Document images with source code
——
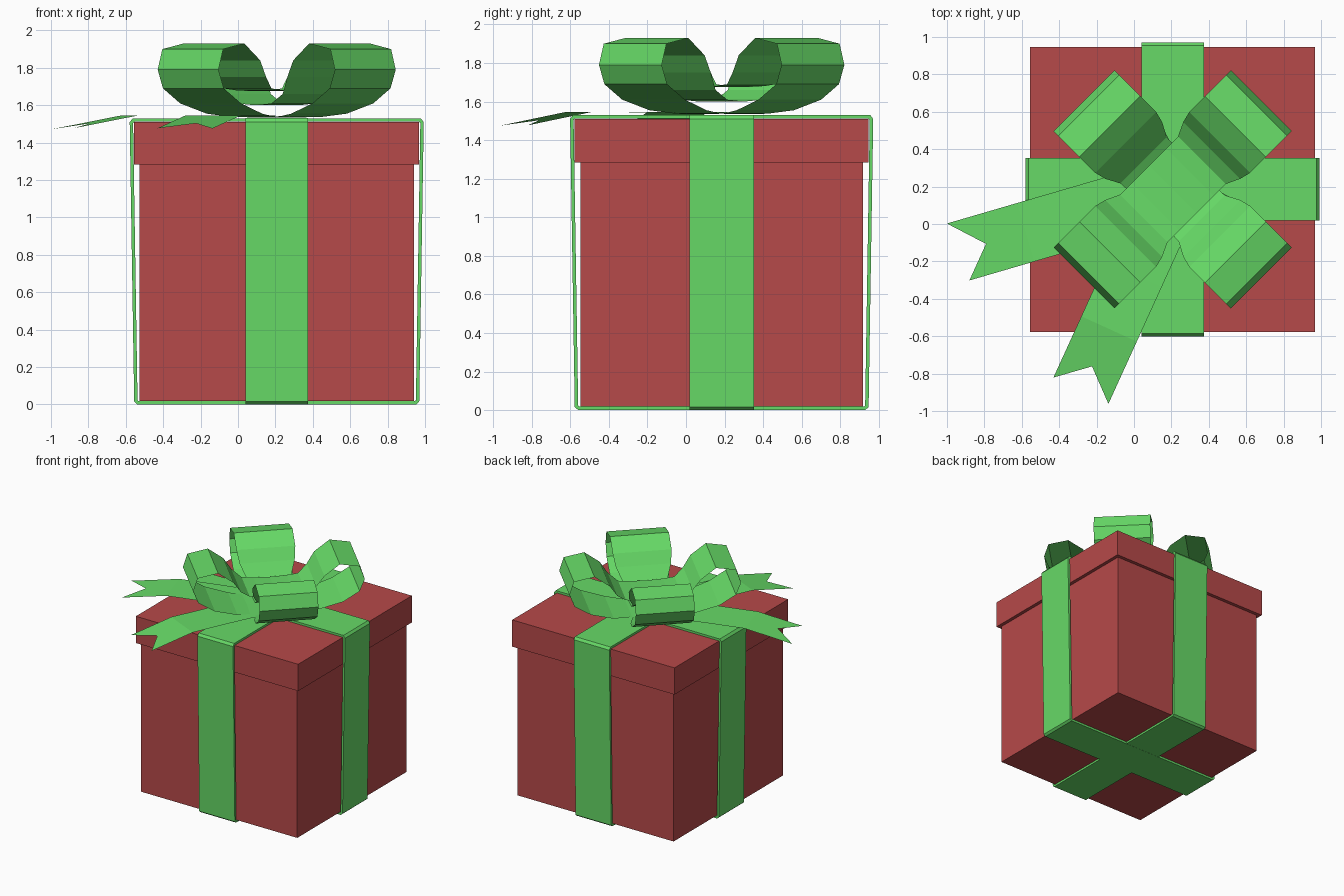
import bpy
from mathutils import Vector

if "Cube" in bpy.data.objects:
    bpy.data.objects.remove(bpy.data.objects["Cube"])

CX, CY = 0.207, 0.185  # centre of the box in plan


def material(name, rgb):
    m = bpy.data.materials.new(name)
    m.diffuse_color = (*rgb, 1.0)
    m.use_nodes = True
    m.node_tree.nodes["Principled BSDF"].inputs["Base Color"].default_value = m.diffuse_color
    return m


RED = material("box red", (0.47, 0.067, 0.067))
GREEN = material("ribbon green", (0.135, 0.70, 0.135))


def make(name, verts, faces, mat):
    me = bpy.data.meshes.new(name)
    me.from_pydata(verts, [], faces)
    me.materials.append(mat)
    ob = bpy.data.objects.new(name, me)
    bpy.context.collection.objects.link(ob)
    return ob


def block(name, half, z0, z1, mat):
    bpy.ops.mesh.primitive_cube_add(size=1, location=(CX, CY, (z0 + z1) / 2))
    ob = bpy.context.object
    ob.name = name
    ob.scale = (2 * half, 2 * half, z1 - z0)
    ob.data.materials.append(mat)


def strip(name, half_profile, d):
    """Closed ribbon: mirrored half profile of (distance, height, half width) along d."""
    left = [(-r, z, w) for r, z, w in reversed(half_profile) if r > 0]
    d = Vector((*d, 0)).normalized()
    s = Vector((0, 0, 1)).cross(d)
    verts = []
    for r, z, w in half_profile + left:
        c = Vector((CX, CY, z)) + d * r
        verts += [c - s * w, c + s * w]
    n = len(verts) // 2
    faces = [(2 * i, 2 * i + 1, 2 * ((i + 1) % n) + 1, 2 * ((i + 1) % n)) for i in range(n)]
    return make(name, verts, faces, GREEN)


# box and lid
block("box_body", 0.733, 0.018, 1.30, RED)
block("box_lid", 0.762, 1.283, 1.51, RED)

# ribbons wrapped round the box
W = 0.167
for name, d, lift in (("ribbon_side_to_side", (1, 0), 0.0), ("ribbon_front_to_back", (0, 1), 0.001)):
    band = strip(name, [(0.745, lift, W), (0.762, 0.015, W),
                        (0.786, 1.51, W), (0.77, 1.53 + lift, W)], d)
    mod = band.modifiers.new("thickness", 'SOLIDIFY')
    mod.thickness = 0.018
    mod.offset = -1
    mod.use_even_offset = True

# bow: two crossed double loops, one dipping below the other
loop = [(0, 1.535, 0.16), (0.17, 1.537, 0.165), (0.32, 1.555, 0.21), (0.5, 1.61, 0.23),
        (0.63, 1.69, 0.23), (0.67, 1.79, 0.23), (0.635, 1.90, 0.23), (0.475, 1.93, 0.23),
        (0.355, 1.84, 0.23), (0.295, 1.75, 0.215)]
strip("bow_lower_loops", loop + [(0.22, 1.66, 0.175), (0.13, 1.61, 0.17), (0, 1.60, 0.17)], (-1, 1))
strip("bow_upper_loops", loop + [(0.22, 1.69, 0.18), (0.13, 1.68, 0.18), (0, 1.675, 0.18)], (1, 1))


# swallow-tailed ribbon ends
def tail(name, d, tip_a, tip_b):
    d = Vector((*d, 0)).normalized()
    s = Vector((0, 0, 1)).cross(d)
    rows = [(0.0,) * 3, (0.5,) * 3, (0.82,) * 3, (tip_a, 1.04, tip_b)]
    verts = []
    for row in rows:
        for r, side in zip(row, (-0.163, 0, 0.163)):
            z = 1.54 + 0.005 * min(r / 0.5, 1) - 0.19 * max(r - 0.82, 0)
            verts.append(Vector((CX, CY, z)) + d * r + s * side)
    faces = [(a, a + 3, a + 4, a + 1) for i in range(3) for a in (3 * i, 3 * i + 1)]
    make(name, verts, faces, GREEN)


tail("ribbon_tail_left", (-0.96, -0.28), 1.21, 1.18)
tail("ribbon_tail_front", (-0.415, -0.91), 1.18, 1.186)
——
Problem statement: Return only the part of the records above that opens with the line containing "faces = [(2" and closes with the line containing "verts.append(Vector((CX, CY, z))", ends included.

Output of the task:
    faces = [(2 * i, 2 * i + 1, 2 * ((i + 1) % n) + 1, 2 * ((i + 1) % n)) for i in range(n)]
    return make(name, verts, faces, GREEN)


# box and lid
block("box_body", 0.733, 0.018, 1.30, RED)
block("box_lid", 0.762, 1.283, 1.51, RED)

# ribbons wrapped round the box
W = 0.167
for name, d, lift in (("ribbon_side_to_side", (1, 0), 0.0), ("ribbon_front_to_back", (0, 1), 0.001)):
    band = strip(name, [(0.745, lift, W), (0.762, 0.015, W),
                        (0.786, 1.51, W), (0.77, 1.53 + lift, W)], d)
    mod = band.modifiers.new("thickness", 'SOLIDIFY')
    mod.thickness = 0.018
    mod.offset = -1
    mod.use_even_offset = True

# bow: two crossed double loops, one dipping below the other
loop = [(0, 1.535, 0.16), (0.17, 1.537, 0.165), (0.32, 1.555, 0.21), (0.5, 1.61, 0.23),
        (0.63, 1.69, 0.23), (0.67, 1.79, 0.23), (0.635, 1.90, 0.23), (0.475, 1.93, 0.23),
        (0.355, 1.84, 0.23), (0.295, 1.75, 0.215)]
strip("bow_lower_loops", loop + [(0.22, 1.66, 0.175), (0.13, 1.61, 0.17), (0, 1.60, 0.17)], (-1, 1))
strip("bow_upper_loops", loop + [(0.22, 1.69, 0.18), (0.13, 1.68, 0.18), (0, 1.675, 0.18)], (1, 1))


# swallow-tailed ribbon ends
def tail(name, d, tip_a, tip_b):
    d = Vector((*d, 0)).normalized()
    s = Vector((0, 0, 1)).cross(d)
    rows = [(0.0,) * 3, (0.5,) * 3, (0.82,) * 3, (tip_a, 1.04, tip_b)]
    verts = []
    for row in rows:
        for r, side in zip(row, (-0.163, 0, 0.163)):
            z = 1.54 + 0.005 * min(r / 0.5, 1) - 0.19 * max(r - 0.82, 0)
            verts.append(Vector((CX, CY, z)) + d * r + s * side)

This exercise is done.